A "KVM switch" (KVM= keyboard, video/visual, mouse), lets you control multiple computers with a single monitor, mouse and keyboard. Some of the better ones even include a printer USB hub and audio jacks.
Home users usually only have a single computer. But many techs, videographers/photographers, and similar computer-saturated careers have at least 2-3 computers in their office. Many of them have a desktop and a laptop, sometimes several desktops.
This post is being made in reply to a phone call. I needed some time to track down the perfect KVM for him.

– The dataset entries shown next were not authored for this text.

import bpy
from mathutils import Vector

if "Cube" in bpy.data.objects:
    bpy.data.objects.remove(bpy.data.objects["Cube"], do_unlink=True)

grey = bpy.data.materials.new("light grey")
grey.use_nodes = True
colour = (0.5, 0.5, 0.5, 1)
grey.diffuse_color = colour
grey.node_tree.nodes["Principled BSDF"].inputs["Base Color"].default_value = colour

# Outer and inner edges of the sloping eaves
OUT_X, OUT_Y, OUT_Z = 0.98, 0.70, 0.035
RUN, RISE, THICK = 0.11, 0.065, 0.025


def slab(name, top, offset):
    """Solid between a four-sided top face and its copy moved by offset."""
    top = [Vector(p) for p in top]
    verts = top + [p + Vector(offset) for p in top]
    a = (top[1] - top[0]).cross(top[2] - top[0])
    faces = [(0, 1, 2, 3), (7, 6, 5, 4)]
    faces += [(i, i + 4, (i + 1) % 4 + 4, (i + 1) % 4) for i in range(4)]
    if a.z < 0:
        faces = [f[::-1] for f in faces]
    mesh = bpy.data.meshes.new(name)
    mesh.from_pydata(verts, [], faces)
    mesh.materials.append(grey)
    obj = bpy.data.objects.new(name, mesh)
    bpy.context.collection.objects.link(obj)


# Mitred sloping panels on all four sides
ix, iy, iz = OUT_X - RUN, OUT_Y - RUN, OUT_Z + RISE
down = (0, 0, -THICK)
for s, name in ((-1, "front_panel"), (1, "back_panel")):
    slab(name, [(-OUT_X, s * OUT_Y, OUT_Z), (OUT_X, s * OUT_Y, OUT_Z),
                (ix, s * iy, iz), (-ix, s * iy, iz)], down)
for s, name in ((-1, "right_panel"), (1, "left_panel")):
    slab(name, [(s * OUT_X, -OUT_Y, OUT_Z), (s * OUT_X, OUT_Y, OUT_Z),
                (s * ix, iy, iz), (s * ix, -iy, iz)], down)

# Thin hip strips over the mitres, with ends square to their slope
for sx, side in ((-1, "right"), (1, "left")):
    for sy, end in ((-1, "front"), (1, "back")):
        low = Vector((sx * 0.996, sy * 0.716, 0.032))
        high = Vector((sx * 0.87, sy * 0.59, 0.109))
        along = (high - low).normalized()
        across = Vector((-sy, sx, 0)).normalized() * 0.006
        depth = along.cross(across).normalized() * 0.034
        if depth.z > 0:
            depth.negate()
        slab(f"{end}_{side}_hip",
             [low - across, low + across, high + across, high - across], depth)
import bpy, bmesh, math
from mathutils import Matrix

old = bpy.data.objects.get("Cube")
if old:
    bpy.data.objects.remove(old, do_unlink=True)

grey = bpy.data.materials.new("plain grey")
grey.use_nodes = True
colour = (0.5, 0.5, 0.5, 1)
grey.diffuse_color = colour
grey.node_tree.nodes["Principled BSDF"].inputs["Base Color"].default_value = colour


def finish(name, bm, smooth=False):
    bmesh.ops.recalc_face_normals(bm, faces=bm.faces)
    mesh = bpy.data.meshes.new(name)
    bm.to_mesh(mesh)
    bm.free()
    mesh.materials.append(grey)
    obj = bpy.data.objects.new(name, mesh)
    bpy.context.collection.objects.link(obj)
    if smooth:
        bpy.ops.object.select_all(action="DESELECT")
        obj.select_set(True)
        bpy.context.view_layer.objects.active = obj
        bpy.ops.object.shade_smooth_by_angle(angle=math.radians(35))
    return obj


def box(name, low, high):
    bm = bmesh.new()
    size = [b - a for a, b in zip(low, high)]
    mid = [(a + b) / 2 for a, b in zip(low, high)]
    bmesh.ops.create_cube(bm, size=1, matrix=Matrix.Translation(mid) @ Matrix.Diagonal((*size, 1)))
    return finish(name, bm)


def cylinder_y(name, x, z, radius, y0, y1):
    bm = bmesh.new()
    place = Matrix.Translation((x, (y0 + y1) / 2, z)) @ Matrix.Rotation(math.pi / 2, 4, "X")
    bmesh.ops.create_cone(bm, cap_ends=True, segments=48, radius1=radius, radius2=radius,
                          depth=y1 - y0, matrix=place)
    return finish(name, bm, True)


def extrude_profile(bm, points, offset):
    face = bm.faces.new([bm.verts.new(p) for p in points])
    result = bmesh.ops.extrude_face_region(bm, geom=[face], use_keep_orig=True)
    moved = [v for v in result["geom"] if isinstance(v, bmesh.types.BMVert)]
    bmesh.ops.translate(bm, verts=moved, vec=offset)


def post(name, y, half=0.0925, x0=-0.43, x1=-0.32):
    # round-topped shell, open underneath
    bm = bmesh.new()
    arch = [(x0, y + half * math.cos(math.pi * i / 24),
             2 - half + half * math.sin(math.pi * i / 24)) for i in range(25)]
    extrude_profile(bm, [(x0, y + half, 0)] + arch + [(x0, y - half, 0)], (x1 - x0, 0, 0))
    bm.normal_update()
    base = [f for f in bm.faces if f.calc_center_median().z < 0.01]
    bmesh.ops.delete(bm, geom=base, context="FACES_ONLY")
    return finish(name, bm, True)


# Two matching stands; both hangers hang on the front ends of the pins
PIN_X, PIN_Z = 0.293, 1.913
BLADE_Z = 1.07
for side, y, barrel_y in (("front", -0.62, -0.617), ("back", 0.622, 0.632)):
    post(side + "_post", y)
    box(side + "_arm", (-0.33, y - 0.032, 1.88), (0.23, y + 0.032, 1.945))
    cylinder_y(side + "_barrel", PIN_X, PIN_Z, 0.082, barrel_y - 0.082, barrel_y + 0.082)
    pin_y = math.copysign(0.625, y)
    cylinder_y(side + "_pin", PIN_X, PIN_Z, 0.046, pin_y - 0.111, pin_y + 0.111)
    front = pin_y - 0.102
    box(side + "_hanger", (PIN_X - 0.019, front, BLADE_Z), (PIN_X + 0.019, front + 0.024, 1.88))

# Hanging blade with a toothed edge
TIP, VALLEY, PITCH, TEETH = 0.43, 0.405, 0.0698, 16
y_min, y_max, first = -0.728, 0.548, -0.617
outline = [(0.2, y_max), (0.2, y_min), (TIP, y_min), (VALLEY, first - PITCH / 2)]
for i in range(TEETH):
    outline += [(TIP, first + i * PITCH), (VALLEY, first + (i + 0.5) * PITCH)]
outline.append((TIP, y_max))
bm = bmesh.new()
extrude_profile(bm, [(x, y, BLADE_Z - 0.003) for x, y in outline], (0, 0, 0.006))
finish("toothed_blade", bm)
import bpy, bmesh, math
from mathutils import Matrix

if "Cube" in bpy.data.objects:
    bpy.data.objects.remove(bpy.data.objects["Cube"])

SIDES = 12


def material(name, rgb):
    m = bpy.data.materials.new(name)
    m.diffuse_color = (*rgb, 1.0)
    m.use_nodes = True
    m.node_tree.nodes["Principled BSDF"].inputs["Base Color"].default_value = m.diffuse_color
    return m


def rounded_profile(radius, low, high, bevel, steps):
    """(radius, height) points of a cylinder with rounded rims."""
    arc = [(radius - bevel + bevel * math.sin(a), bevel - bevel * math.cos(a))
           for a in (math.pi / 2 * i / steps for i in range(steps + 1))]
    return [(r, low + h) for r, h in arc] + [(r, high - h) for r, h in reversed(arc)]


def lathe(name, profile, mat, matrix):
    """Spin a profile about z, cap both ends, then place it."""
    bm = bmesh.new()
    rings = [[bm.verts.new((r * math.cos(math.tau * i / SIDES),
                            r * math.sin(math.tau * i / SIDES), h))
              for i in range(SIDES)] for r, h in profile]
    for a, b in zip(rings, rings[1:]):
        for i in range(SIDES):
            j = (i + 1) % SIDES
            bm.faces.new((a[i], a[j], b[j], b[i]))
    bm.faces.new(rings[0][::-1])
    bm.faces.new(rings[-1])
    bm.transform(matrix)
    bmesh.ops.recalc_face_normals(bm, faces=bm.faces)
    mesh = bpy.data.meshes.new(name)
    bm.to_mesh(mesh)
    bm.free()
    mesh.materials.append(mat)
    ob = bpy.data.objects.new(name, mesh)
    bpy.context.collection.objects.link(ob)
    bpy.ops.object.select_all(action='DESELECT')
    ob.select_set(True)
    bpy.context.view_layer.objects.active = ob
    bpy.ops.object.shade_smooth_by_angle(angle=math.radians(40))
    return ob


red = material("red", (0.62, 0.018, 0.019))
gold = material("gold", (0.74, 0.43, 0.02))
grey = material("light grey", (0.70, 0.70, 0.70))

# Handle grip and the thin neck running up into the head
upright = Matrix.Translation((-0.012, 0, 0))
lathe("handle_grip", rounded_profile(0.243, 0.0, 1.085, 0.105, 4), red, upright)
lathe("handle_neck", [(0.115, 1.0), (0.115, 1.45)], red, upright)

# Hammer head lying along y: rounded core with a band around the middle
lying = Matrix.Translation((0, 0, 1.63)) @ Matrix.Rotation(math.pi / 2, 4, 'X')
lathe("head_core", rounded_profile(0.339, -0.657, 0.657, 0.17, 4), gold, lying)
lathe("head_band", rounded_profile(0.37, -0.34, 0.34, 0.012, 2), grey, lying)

The person in question has a legacy ATI All In Wonder capture card that does great -- and he's quite happy with. However, the computer running the card is a bit old, and no longer runs the latest software as fast as it could. Even something as simple as Office 2007 or Firefox 3.5 can really suck up the CPU and RAM from an outdated computer.
The solution was to keep the old computer on the floor, under the desk, relegated PURELY to capturing video, and then adding a new computer on the desk. The new computer features the latest in whiz-bang speeds, including the PCI express card bus, which the ATI AIW card cannot use. However, rather than suffer through a desk with multi monitor and keyboards, a simple KVM will solve the trick.
This particular KVM model works well, as it has buttons on-box (no crazy monkey-claw keyboard commands required), passes audio, and works with USB keyboard and mouse. I use these myself, due to their high quality. The video has high bandwidth VGA, so the image quality is not degraded -- a common problem of KVMs on modern high-resolution LCDs.
Get the AirLink USB KVM with Audio @ http://www.amazon.com/gp/redirect.ht...reative=390957
Some people will refer to the KVM as a "switch box", but it does more than simply switch the signals -- it keeps the signal "alive" in each computer. Remember that computers know when a mouse and keyboard has been unplugged, often with undesirable consequences (system lockups, mostly).